Activities th give you a few points from Matthews. He cussed out the church and talked about religion but he has yet got to explain what passion means. The Mascot 3 grade Ella May Taylor and Eddie Williams Two children in the grade, very small but knowing working and grasping working. The principal insists that they remain. Sad situation from the child viewpoint. The 2 Grade Johnny Baskin Johnny May Barner James Joner Dorothy Thompson Annie Mayell Barnes Project (class) The Commissary The price of everything is high. Dry goods, meats, fish, and fruit and vegetables are carried in stock. The rental from houses range from $1.35 to $ 3.50 and $4 per we ek. There are about 400 houses.
The Depot The Office : Brooks Scanlon Lumber Company The Picnic 1 2 3 Grade and Guests Hadley Taylor, sponsors Vocabulary Us for ours and we bring climb thing another one that boy John Mary Dishyuh this

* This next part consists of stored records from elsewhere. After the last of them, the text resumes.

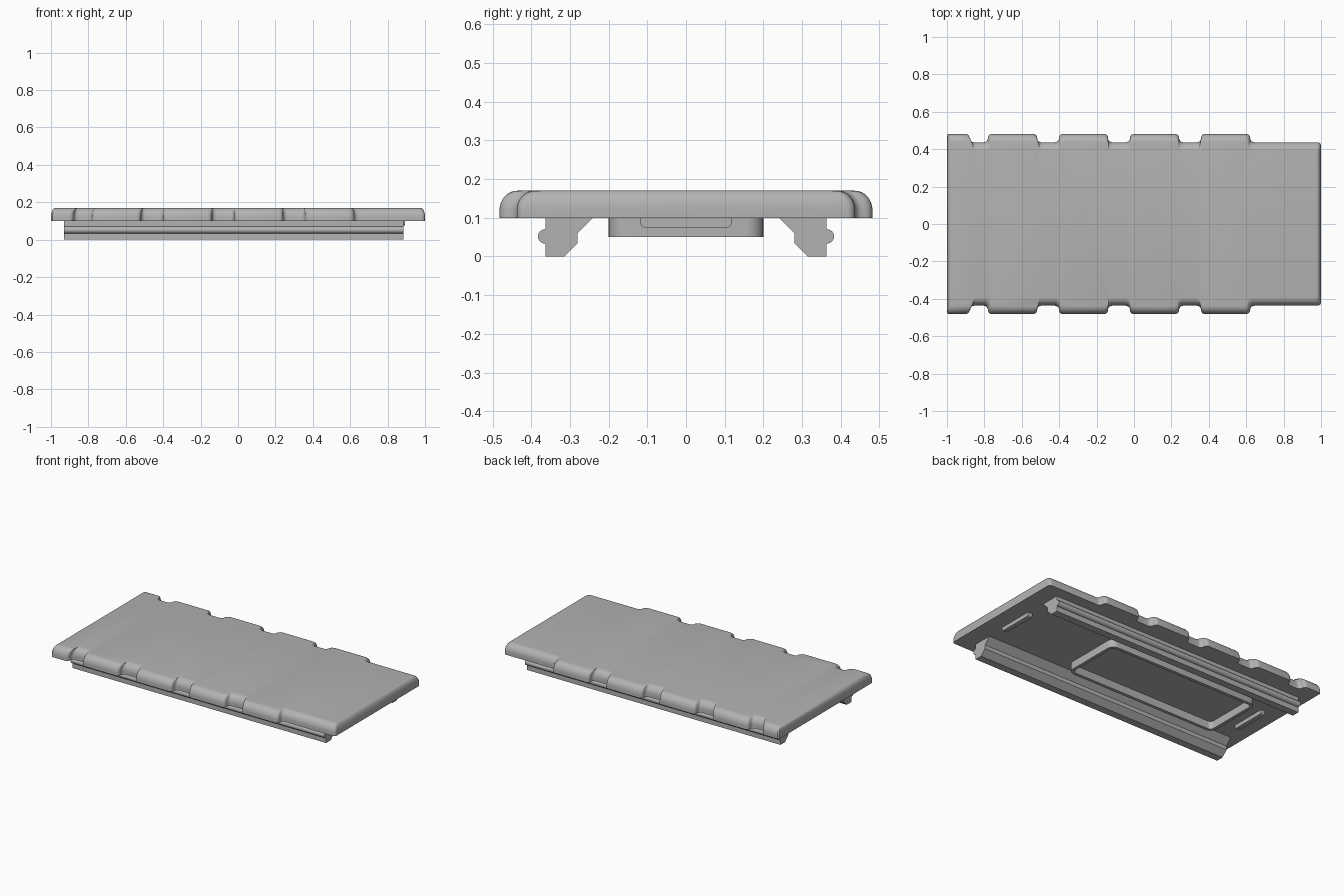
import bpy, bmesh
from math import sin, cos, pi, radians

cube = bpy.data.objects.get("Cube")
if cube:
    bpy.data.objects.remove(cube)

GREY = (0.45, 0.45, 0.45, 1)
mat = bpy.data.materials.new("grey plastic")
mat.use_nodes = True
mat.diffuse_color = GREY
mat.node_tree.nodes["Principled BSDF"].inputs["Base Color"].default_value = GREY


def finish(name, bm):
    bmesh.ops.recalc_face_normals(bm, faces=bm.faces)
    mesh = bpy.data.meshes.new(name)
    bm.to_mesh(mesh)
    bm.free()
    obj = bpy.data.objects.new(name, mesh)
    bpy.context.collection.objects.link(obj)
    mesh.materials.append(mat)
    bpy.ops.object.select_all(action='DESELECT')
    obj.select_set(True)
    bpy.context.view_layer.objects.active = obj
    bpy.ops.object.shade_smooth_by_angle(angle=radians(35))
    return obj


def loft(name, rings, closed=False):
    """Skin a list of equal point rings; closed joins last to first, otherwise cap the ends."""
    bm = bmesh.new()
    loops = [[bm.verts.new(p) for p in ring] for ring in rings]
    pairs = list(zip(loops, loops[1:]))
    if closed:
        pairs.append((loops[-1], loops[0]))
    else:
        bm.faces.new(loops[0])
        bm.faces.new(loops[-1])
    n = len(loops[0])
    for a, b in pairs:
        for i in range(n):
            j = (i + 1) % n
            bm.faces.new((a[i], a[j], b[j], b[i]))
    return finish(name, bm)


def rounded_rect(cx, cy, hx, hy, r, steps=6):
    pts = []
    for q, (sx, sy) in enumerate([(1, 1), (-1, 1), (-1, -1), (1, -1)]):
        for k in range(steps + 1):
            a = (q + k / steps) * pi / 2
            pts.append((cx + sx * (hx - r) + r * cos(a),
                        cy + sy * (hy - r) + r * sin(a)))
    return pts


# Cover plate: scalloped long edges with a rounded upper rim
WIDE, NARROW, STEP = 0.482, 0.437, 0.0225


def edge_step(x, side):
    """Rounded step at a grip pad end: side 1 drops to the narrow width, -1 rises from it."""
    start = x - STEP / 2
    pts = []
    for k in range(6):
        a = k / 5 * pi / 2
        pts.append((STEP * sin(a), WIDE - STEP * (1 - cos(a))))
    for k in range(1, 6):
        a = k / 5 * pi / 2
        pts.append((STEP * (2 - cos(a)), NARROW + STEP * (1 - sin(a))))
    if side > 0:
        return [(start + dx, y) for dx, y in pts]
    return [(x + STEP / 2 - dx, y) for dx, y in reversed(pts)]


edge = [(-1, WIDE - 0.008), (-0.992, WIDE)]
edge += edge_step(-0.89, 1)
for i in range(4):
    start = -0.77 + 0.38 * i
    edge += edge_step(start, -1) + edge_step(start + 0.24, 1)
for k in range(6):
    a = k / 5 * pi / 2
    edge.append((0.98 + 0.02 * sin(a), NARROW - 0.02 * (1 - cos(a))))


def plate_ring(z, side_inset, end_inset):
    lim = 1 - end_inset
    half = [(x * lim, y - side_inset) for x, y in edge]
    return ([(x, y, z) for x, y in half]
            + [(x, -y, z) for x, y in reversed(half)])


rings = [plate_ring(0.1, 0, 0)]
for k in range(9):
    a = k / 8 * pi / 2
    rings.append(plate_ring(0.12 + 0.05 * sin(a), 0.045 * (1 - cos(a)), 0.022 * (1 - cos(a))))
loft("cover_plate", rings)

# Clip rails with a snap bead along the outer side
profile = [(0.24, 0.1), (0.28, 0.06), (0.28, 0.035), (0.315, 0), (0.363, 0)]
for k in range(9):
    a = -pi / 2 + k / 8 * pi
    profile.append((0.363 + 0.02 * cos(a), 0.052 + 0.019 * sin(a)))
profile.append((0.363, 0.1))
for name, s in (("left_rail", 1), ("right_rail", -1)):
    loft(name, [[(x, s * y, z) for y, z in profile] for x in (-0.93, 0.885)])

# Thin-walled rectangular frame beneath the plate
outer = rounded_rect(-0.21, 0, 0.54, 0.2, 0.045)
inner = rounded_rect(-0.21, 0, 0.52, 0.18, 0.025)
loft("under_frame", [[(x, y, z) for x, y in ring] for ring, z in
                     ((outer, 0.1), (outer, 0.05), (inner, 0.05), (inner, 0.1))], closed=True)

# Small locating tabs near each end
tab = [p for p in rounded_rect(0, 0.1, 0.118, 0.025, 0.012) if p[1] <= 0.1]
tab = [(-0.118, 0.1)] + tab + [(0.118, 0.1)]
for name, x in (("front_tab", 0.878), ("rear_tab", -0.872)):
    loft(name, [[(x + dx, y, z) for y, z in tab] for dx in (-0.015, 0.015)])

General Psychology of the Children 1. A combative spirit in big and little. No harmony; lack of cooperation and sociality; sensitive, no forbearance 2. Careless and indolent in attendance, slouchy in dress, loud in speech, whining, complaining, anguish and irresponsible. Some exceptions. 3. In all the grades the children are rebellious on provocation, and resentful